> _INPUT RECORDS_:
== == ==
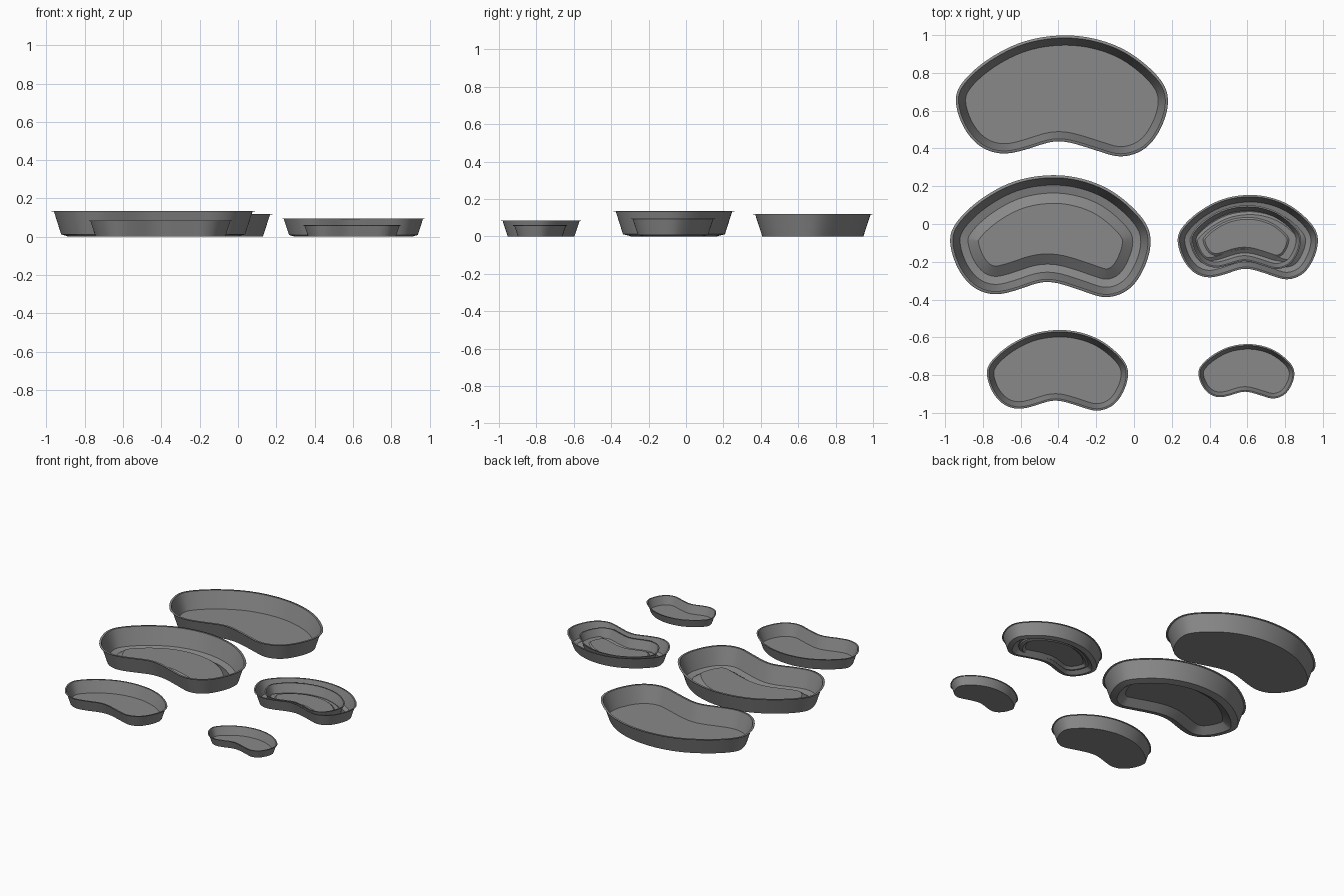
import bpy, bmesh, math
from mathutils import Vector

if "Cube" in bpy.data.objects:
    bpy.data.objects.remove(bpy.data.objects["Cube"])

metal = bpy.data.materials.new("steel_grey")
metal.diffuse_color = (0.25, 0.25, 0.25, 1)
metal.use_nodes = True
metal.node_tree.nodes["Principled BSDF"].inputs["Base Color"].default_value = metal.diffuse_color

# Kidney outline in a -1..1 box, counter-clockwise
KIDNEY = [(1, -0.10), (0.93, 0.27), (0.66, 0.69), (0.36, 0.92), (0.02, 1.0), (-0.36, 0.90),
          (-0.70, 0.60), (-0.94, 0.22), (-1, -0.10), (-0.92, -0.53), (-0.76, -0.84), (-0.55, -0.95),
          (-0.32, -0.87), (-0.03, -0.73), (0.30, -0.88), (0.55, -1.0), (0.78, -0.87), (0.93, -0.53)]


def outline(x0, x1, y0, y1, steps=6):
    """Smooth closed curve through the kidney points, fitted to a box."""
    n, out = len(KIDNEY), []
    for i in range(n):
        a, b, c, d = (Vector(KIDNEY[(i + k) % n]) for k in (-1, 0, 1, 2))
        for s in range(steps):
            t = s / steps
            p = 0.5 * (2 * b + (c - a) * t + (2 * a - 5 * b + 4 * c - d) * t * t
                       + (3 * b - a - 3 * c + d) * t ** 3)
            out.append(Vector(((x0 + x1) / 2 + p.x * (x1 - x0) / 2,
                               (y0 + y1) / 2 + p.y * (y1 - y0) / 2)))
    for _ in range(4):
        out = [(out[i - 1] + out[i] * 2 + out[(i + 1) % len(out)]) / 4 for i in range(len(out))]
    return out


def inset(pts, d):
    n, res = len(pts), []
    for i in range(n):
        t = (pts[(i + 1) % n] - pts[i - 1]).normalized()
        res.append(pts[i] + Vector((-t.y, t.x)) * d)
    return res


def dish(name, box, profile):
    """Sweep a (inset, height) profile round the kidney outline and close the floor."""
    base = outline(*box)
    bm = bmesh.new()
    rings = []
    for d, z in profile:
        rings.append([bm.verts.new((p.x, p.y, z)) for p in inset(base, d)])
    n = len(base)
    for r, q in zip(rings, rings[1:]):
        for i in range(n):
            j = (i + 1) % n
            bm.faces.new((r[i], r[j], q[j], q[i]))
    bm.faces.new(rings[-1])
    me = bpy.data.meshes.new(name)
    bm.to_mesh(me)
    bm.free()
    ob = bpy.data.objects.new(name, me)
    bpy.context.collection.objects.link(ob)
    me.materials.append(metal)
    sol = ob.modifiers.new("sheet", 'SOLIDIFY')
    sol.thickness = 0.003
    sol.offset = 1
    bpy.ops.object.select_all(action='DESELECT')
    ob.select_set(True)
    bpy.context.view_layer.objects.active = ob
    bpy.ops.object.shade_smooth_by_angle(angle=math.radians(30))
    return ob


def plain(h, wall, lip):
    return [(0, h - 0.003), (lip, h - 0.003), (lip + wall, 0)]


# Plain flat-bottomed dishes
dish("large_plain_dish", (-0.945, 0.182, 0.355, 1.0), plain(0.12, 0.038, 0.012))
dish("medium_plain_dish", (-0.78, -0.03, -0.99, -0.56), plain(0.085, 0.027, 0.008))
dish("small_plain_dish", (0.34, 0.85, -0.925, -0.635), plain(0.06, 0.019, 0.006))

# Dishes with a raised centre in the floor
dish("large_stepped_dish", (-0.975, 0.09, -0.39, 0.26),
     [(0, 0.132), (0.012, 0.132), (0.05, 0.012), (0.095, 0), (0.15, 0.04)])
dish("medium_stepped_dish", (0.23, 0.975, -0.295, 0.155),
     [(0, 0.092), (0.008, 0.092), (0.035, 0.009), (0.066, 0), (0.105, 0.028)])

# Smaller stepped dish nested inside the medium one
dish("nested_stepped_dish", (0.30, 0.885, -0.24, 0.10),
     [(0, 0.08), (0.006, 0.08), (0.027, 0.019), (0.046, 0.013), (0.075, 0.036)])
== == ==
> _TASK TO CARRY OUT_: All lines of the records above that contain the word "profile" are to be copied out.

> _ANSWER BOX_:
def dish(name, box, profile):
    """Sweep a (inset, height) profile round the kidney outline and close the floor."""
    for d, z in profile:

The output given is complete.